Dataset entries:
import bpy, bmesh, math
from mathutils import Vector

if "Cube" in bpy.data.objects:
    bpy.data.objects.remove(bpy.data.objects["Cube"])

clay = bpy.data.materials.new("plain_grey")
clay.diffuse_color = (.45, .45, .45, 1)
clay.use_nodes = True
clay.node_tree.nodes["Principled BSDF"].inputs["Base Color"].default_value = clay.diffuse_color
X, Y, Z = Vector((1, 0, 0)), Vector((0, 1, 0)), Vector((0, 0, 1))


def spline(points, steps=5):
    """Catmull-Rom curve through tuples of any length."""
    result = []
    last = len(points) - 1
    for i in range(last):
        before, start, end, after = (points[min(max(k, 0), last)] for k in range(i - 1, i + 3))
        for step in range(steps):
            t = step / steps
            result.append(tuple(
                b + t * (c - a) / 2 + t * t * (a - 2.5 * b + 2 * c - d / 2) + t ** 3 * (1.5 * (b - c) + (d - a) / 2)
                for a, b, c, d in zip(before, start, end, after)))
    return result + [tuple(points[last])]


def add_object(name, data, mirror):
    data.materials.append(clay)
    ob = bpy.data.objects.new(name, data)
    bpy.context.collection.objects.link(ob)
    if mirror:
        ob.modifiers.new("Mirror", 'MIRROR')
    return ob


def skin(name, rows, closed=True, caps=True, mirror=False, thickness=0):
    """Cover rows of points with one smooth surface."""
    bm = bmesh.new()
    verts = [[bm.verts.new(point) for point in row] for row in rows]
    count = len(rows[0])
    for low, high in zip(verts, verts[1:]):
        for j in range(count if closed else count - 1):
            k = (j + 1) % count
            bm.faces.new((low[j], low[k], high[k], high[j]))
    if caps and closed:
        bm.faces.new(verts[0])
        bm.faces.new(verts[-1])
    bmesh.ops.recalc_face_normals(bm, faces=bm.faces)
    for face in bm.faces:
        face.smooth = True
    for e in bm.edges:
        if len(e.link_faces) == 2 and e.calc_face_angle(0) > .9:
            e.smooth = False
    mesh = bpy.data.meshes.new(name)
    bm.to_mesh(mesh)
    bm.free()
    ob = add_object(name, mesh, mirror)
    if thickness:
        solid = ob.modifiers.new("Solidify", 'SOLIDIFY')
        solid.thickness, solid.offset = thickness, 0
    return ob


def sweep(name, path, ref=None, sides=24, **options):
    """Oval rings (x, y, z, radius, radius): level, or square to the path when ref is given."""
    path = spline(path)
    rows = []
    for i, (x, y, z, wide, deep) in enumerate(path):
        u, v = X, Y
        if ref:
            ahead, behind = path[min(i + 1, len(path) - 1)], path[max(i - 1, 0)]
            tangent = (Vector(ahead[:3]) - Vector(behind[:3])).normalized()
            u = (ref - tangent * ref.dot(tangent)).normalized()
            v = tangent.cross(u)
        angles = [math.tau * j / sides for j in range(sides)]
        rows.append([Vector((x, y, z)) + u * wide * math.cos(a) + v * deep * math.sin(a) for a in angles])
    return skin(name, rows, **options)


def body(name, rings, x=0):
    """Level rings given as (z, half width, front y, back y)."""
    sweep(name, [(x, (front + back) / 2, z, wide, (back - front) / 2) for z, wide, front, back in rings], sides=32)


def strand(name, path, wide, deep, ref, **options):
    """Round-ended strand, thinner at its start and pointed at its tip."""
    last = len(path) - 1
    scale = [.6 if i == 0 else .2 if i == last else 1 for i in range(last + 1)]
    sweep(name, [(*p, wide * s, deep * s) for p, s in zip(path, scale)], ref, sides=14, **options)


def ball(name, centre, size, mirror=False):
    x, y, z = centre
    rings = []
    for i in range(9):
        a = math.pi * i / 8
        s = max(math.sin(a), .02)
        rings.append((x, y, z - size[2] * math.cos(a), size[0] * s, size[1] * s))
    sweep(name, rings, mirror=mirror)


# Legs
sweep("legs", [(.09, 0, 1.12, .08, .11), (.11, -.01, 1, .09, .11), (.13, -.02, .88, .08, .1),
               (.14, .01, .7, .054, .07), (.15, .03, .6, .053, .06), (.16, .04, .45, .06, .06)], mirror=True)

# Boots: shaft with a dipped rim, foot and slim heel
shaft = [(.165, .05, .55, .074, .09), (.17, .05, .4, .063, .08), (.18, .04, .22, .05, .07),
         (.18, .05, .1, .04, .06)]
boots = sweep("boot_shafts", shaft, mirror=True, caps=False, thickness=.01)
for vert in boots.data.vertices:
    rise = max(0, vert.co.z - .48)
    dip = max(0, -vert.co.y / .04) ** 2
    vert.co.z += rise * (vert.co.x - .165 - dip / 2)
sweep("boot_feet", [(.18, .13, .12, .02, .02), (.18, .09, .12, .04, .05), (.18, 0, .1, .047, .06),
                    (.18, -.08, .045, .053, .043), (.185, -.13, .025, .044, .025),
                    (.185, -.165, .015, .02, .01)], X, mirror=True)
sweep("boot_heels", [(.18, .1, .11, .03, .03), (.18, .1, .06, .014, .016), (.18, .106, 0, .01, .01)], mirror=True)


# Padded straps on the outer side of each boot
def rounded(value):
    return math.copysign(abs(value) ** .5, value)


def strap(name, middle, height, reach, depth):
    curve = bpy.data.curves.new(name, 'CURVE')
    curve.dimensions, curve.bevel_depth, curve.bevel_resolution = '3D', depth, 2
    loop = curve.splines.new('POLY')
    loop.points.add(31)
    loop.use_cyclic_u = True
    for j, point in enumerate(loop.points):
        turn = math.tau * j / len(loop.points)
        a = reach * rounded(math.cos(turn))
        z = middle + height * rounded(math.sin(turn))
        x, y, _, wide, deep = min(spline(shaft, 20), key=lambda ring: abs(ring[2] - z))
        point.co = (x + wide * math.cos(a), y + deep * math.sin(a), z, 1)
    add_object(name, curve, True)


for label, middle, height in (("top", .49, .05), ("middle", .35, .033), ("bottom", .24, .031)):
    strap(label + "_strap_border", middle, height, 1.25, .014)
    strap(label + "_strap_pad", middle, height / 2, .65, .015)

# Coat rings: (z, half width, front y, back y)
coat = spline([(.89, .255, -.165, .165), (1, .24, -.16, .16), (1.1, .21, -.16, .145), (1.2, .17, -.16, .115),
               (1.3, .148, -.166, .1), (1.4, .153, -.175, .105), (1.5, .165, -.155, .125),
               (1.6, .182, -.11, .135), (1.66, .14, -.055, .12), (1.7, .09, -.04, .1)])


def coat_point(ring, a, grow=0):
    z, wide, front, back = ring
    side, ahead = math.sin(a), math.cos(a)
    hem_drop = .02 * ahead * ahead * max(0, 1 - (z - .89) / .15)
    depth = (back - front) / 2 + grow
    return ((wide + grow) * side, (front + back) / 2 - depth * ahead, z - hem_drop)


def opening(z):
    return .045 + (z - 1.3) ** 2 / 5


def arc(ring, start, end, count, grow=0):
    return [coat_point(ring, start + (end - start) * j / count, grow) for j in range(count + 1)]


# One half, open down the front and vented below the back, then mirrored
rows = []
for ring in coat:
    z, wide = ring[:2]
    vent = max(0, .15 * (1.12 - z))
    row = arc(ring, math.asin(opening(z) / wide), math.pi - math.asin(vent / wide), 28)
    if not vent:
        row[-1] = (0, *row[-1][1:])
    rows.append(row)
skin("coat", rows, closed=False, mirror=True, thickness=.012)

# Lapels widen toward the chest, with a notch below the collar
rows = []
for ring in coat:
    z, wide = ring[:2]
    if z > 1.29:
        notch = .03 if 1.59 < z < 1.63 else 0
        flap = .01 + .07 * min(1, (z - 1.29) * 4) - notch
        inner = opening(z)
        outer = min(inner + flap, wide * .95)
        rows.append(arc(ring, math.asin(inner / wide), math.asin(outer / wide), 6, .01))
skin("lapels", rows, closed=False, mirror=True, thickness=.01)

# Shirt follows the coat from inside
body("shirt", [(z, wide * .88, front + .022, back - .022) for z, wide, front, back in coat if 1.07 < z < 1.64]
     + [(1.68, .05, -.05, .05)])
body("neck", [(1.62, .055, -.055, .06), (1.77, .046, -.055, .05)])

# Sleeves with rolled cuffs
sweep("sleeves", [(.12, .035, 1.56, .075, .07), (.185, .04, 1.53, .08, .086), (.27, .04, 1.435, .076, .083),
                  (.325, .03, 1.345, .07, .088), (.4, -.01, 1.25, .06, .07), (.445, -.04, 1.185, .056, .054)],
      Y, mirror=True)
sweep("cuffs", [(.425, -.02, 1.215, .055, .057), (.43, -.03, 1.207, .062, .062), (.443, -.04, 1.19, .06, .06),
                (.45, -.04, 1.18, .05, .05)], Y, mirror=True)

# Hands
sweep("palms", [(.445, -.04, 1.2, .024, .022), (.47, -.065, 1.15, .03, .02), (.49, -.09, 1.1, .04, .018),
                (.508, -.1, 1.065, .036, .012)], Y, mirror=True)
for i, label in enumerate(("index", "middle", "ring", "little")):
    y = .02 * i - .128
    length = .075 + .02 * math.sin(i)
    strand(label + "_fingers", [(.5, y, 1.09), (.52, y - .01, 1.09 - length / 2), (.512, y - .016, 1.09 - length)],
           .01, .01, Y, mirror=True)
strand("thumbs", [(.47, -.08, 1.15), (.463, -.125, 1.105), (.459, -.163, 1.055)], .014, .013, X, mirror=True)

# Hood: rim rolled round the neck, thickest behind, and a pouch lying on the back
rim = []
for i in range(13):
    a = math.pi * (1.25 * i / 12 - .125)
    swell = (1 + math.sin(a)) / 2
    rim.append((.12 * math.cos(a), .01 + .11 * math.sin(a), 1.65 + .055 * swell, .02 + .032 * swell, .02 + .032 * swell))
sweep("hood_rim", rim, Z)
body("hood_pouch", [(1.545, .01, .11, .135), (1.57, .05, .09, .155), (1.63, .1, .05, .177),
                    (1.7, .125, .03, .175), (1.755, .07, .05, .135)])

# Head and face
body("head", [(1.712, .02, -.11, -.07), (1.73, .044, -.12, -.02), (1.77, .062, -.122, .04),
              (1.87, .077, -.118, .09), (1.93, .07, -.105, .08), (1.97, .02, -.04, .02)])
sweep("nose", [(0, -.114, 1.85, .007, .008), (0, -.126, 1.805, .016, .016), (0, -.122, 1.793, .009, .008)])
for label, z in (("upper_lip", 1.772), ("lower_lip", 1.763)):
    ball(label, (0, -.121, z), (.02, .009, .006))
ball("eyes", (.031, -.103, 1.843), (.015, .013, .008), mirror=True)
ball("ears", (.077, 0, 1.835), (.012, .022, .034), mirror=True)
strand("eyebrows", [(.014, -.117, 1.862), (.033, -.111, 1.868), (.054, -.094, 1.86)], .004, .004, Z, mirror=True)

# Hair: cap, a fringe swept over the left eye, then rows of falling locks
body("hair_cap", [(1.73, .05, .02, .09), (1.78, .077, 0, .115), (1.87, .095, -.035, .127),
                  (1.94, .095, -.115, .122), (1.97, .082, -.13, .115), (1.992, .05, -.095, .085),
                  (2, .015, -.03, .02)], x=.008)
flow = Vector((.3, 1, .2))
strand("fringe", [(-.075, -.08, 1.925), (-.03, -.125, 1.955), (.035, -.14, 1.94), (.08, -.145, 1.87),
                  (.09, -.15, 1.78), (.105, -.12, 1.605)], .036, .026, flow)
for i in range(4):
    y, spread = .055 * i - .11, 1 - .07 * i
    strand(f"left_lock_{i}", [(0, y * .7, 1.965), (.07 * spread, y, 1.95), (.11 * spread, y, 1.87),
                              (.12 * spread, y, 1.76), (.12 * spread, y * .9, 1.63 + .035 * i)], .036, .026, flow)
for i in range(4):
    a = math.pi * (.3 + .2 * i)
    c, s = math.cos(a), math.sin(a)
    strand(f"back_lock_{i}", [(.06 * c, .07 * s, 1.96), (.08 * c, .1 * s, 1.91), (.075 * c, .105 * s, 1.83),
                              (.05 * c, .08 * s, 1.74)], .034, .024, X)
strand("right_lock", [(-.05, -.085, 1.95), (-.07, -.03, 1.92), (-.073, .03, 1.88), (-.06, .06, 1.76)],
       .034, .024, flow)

» Your goal
Retype only the lines above between the line with "for step in" and the line with "b + t * (c - a) / 2", counting those two lines as well, and keep every character as it is.

» Result of this task
        for step in range(steps):
            t = step / steps
            result.append(tuple(
                b + t * (c - a) / 2 + t * t * (a - 2.5 * b + 2 * c - d / 2) + t ** 3 * (1.5 * (b - c) + (d - a) / 2)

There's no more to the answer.